  • Andre says:

    Is lefty mode possible using this method??????

    • Polite says:

      If you have a left handed guitar i don’t see why not. unless the game then reverses the strings. You could probably edit the translator on the pc to compensate though.

  • rodz says:

    Nice, now I could potentially use my Les Paul with the game, that would be cool.

  • Mark says:

    Aw…was all excited at the title, looks like I’m still gonna have to wait for the Squier

  • Saeglopur says:

    That’s pretty awesome, but also complicated and expensive just to play with an individual guitar. Also, the Squier will probably work the best with the game, so yeah, I guess I will go with the Squier.

  • Kyle says:

    Not to add yet another knock on this idea (which is awesome for the right people!) but this also allows for some complications with alternate tunings. Unless your guitar has a string mute, or you have some other way to do that, you’re going to have to either listen to bad notes coming off your guitar competing with the game music, or constantly retune your guitar.

    • Polite says:

      I suspect if you retune the guitar, the midi notes the pickup would send would be wrong and throw the game off.

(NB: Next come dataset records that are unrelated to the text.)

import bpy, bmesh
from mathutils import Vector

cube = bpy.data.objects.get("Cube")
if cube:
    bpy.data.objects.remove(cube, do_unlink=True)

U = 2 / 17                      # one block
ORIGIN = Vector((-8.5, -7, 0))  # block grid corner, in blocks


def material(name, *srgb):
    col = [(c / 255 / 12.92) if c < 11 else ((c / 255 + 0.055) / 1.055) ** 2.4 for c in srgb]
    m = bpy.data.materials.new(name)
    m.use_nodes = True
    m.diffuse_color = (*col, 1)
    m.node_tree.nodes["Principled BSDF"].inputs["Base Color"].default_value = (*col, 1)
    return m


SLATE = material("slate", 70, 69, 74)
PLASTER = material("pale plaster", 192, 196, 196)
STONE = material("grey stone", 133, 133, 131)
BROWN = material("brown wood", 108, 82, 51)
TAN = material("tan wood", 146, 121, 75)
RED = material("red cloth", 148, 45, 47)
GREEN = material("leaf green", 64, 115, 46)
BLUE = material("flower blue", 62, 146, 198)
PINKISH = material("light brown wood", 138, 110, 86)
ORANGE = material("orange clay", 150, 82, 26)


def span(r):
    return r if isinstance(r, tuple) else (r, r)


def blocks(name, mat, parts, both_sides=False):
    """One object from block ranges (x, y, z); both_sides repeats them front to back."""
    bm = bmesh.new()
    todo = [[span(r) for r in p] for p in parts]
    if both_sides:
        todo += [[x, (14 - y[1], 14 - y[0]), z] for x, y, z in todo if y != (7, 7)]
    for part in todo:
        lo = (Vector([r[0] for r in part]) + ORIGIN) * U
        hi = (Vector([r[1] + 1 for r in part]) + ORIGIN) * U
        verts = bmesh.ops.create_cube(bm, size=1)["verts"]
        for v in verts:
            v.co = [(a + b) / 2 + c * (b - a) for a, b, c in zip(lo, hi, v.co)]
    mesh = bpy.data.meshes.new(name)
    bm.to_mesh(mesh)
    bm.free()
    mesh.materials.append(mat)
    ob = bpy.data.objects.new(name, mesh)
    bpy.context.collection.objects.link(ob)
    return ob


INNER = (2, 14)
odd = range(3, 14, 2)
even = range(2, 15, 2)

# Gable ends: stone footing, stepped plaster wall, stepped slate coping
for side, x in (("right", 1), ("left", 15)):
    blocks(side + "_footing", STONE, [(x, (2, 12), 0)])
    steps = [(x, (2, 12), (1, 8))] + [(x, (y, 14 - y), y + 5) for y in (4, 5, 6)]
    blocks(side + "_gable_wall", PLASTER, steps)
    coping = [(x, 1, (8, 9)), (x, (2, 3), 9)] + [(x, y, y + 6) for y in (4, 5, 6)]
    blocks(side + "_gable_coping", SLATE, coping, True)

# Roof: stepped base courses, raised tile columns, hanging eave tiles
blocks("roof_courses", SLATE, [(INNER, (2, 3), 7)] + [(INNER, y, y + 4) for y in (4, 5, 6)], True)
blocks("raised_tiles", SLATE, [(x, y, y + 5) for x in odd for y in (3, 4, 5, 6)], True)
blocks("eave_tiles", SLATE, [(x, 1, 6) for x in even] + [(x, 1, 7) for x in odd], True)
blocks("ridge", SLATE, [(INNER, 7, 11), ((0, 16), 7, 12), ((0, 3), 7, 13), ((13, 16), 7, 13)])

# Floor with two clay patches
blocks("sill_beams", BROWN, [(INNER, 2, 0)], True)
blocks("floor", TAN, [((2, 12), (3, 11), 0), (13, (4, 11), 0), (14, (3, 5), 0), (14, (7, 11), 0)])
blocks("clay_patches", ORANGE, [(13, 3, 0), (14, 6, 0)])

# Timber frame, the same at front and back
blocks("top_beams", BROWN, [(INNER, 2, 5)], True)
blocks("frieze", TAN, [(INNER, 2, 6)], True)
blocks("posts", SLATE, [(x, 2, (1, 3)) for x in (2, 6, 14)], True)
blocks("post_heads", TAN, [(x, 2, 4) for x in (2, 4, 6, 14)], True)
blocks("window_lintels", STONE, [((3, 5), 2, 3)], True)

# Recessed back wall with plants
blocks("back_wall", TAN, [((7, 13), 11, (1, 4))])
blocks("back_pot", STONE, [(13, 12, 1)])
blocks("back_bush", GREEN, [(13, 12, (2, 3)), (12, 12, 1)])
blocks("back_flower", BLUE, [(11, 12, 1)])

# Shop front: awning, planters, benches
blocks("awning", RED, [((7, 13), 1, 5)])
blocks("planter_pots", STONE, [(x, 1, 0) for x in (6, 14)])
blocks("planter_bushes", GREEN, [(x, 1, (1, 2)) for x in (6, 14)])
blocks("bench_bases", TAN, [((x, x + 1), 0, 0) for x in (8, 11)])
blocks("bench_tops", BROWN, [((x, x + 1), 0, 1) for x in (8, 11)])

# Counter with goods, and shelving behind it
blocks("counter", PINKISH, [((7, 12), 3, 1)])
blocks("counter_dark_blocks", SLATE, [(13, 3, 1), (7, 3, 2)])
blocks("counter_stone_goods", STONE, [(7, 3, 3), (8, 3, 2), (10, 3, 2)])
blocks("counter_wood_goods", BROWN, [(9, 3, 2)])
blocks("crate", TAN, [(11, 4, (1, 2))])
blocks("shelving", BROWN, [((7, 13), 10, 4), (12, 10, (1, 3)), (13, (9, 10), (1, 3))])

      • Dortamur says:

        It shouldn’t be a problem if the conversion software also knows what the tuning is. It’d be a bit fiddly per song (retune your guitar + tell the software the tuning), but doable.

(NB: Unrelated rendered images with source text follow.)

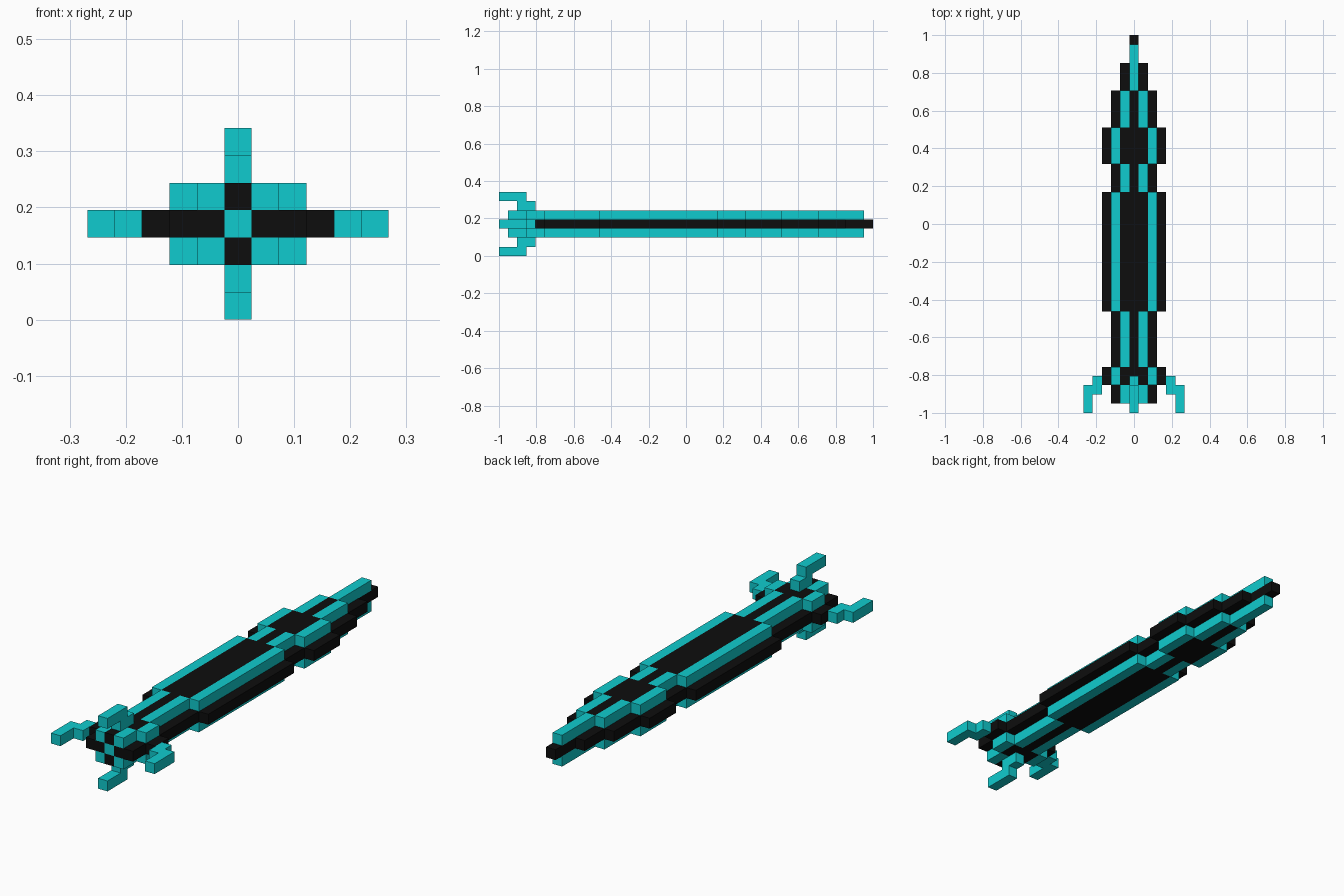
import bpy
import bmesh

cube = bpy.data.objects.get("Cube")
if cube:
    bpy.data.objects.remove(cube, do_unlink=True)

U = 2 / 41  # size of one block


def make_material(name, color):
    mat = bpy.data.materials.new(name)
    mat.use_nodes = True
    mat.diffuse_color = color
    mat.node_tree.nodes["Principled BSDF"].inputs["Base Color"].default_value = color
    return mat


BLACK = make_material("black", (0.004, 0.004, 0.004, 1))
TEAL = make_material("teal", (0.005, 0.6, 0.62, 1))


def build(name, mat, boxes):
    """Boxes in block units: x range and z range (inclusive, from the axis), y range from the rear."""
    bm = bmesh.new()
    for (x0, x1), (y0, y1), (z0, z1) in boxes:
        verts = bmesh.ops.create_cube(bm, size=1)["verts"]
        for v in verts:
            v.co.x = (x1 + 0.5 if v.co.x > 0 else x0 - 0.5) * U
            v.co.y = (y1 if v.co.y > 0 else y0) * U - 1
            v.co.z = (z1 + 4 if v.co.z > 0 else z0 + 3) * U
    mesh = bpy.data.meshes.new(name)
    bm.to_mesh(mesh)
    bm.free()
    mesh.materials.append(mat)
    obj = bpy.data.objects.new(name, mesh)
    bpy.context.collection.objects.link(obj)
    return obj


# Body sections: start, end, half width of the hull, offset of the rails
SECTIONS = [
    (1, 3, 2, 1), (3, 5, 3, 2), (5, 11, 2, 1), (11, 24, 3, 2), (24, 27, 2, 1),
    (27, 31, 3, 2), (31, 35, 2, 1), (35, 38, 1, 0), (38, 40, 0, 0),
]

hull, rails, decks = [], [], []
for a, b, half, rail in SECTIONS:
    # The first block of the hull leaves room for the nozzle
    if a == 1:
        hull += [((-half, -1), (a, a + 1), (0, 0)), ((1, half), (a, a + 1), (0, 0))]
    hull.append(((-half, half), (max(a, 2), b), (0, 0)))
    for z in (-1, 1):
        for x in {-rail, rail}:
            rails.append(((x, x), (a, b), (z, z)))
        if rail:
            decks.append(((1 - rail, rail - 1), (a, b), (z, z)))

build("hull", BLACK, hull)
build("rails", TEAL, rails)
build("decks", BLACK, decks)
build("nose_tip", BLACK, [((0, 0), (40, 41), (0, 0))])
build("nozzle", TEAL, [((0, 0), (1, 2), (0, 0))])

# Four hooked fins: a root block and an outer prong
for sign, side, upright in ((1, "left", "top"), (-1, "right", "bottom")):
    root, prong = (2, 4), (0, 3)
    build(side + "_fin", TEAL, [((4 * sign,) * 2, root, (0, 0)),
                                ((5 * sign,) * 2, prong, (0, 0))])
    build(upright + "_fin", TEAL, [((0, 0), root, (2 * sign,) * 2),
                                   ((0, 0), prong, (3 * sign,) * 2)])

  • karaokefreak says:

    Not speaking of the enormous lag this must produce – going via several MIDI devices and being processed… My wild guess would be a lag of 150 MS plus, rendering it useless for bandplay.

  • Polite says:

    I do have me a GK-3 on my B.C. Virgo Platinum, but i’m not sure it’s worth the effort.

    I’m guessing i would have to retune my guitar to standard as well. At the moment i think it’s in drop B or C standard. :s

    Still… maybe it might be worth getting the midi box. I could try my Alesis DM5 Pro drum kit with rock band as well.

  • GHDrumBum says:

    I was wondering how long it would take for someone to figure this out. Now if we could figure out how to do this with less hardware!?! 😉 It would sure be nice to use my own electric and bass guitars for playing / practicing.

  • GHDrumBum says:

    I wonder if anyone has tried the Roland HD-1 midi adapter with either RB3 Pro Drums or Pro Guitar. Would it work pretty much like the Mad Catz Adapter? I have the Roland Drum Tutor package, but have not used it in months, since I have been concentrating on learning to play guitar with the Mustang Pro.

  • GHDrumBum says:

    I have used my Mustang Pro as a controller to start the songs then played along with my electric / bass guitars (not connected) in Practice Mode. I of course don’t get the ons-screen feedback, but it is surprisingly easy to tell if I am on the right frets / plucking the right strings. It would be great to actually be connected and having my progress monitored.

  • GHDrumBum says:

    Has anyone tried the “Raw Talent” guitar adapter with RB3 (Pro Mode)? I don’t know if we would still need the software above. I would rather buy this package to work with my own bass and electric guitars than have to buy the Fender Squire(hybrid). I know it is nearly the same price and would not have the same visual feedback etc. It would be a lot cheaper than the hardware setup described in the article.

  • GHDrumBum says:

    Here is the adapter and utility software used in Raw Talent (Only $129 US? without RT) http://www.ikmultimedia.com/stealthplug/features/

    • Rob says:

      The Stealth Plug through IK Multimedia doesn’t come with any sort of guitar training though. I don’t play guitar, but if I want to learn I think I’d keep my Rock Band 3 for gaming and learning, and if I wanted to learn on a real guitar I’m not gonna buy all this other stuff to go with my game. I read the Raw Talent thing works with the Rock Band 3 real guitar, so if I wanna learn for real I’ll start there instead of modifying my game. It’s cool, but when I want to learn I’m not gonna modify spend more to modify a game. That’s not cool.

      • Richard says:

        The Raw Talent Guitar package requires the use of a real guitar and expects real music input from the Guitar, not MIDI. It is definitely the better choice for beginning guitar players as it teaches you real music, not MIDI.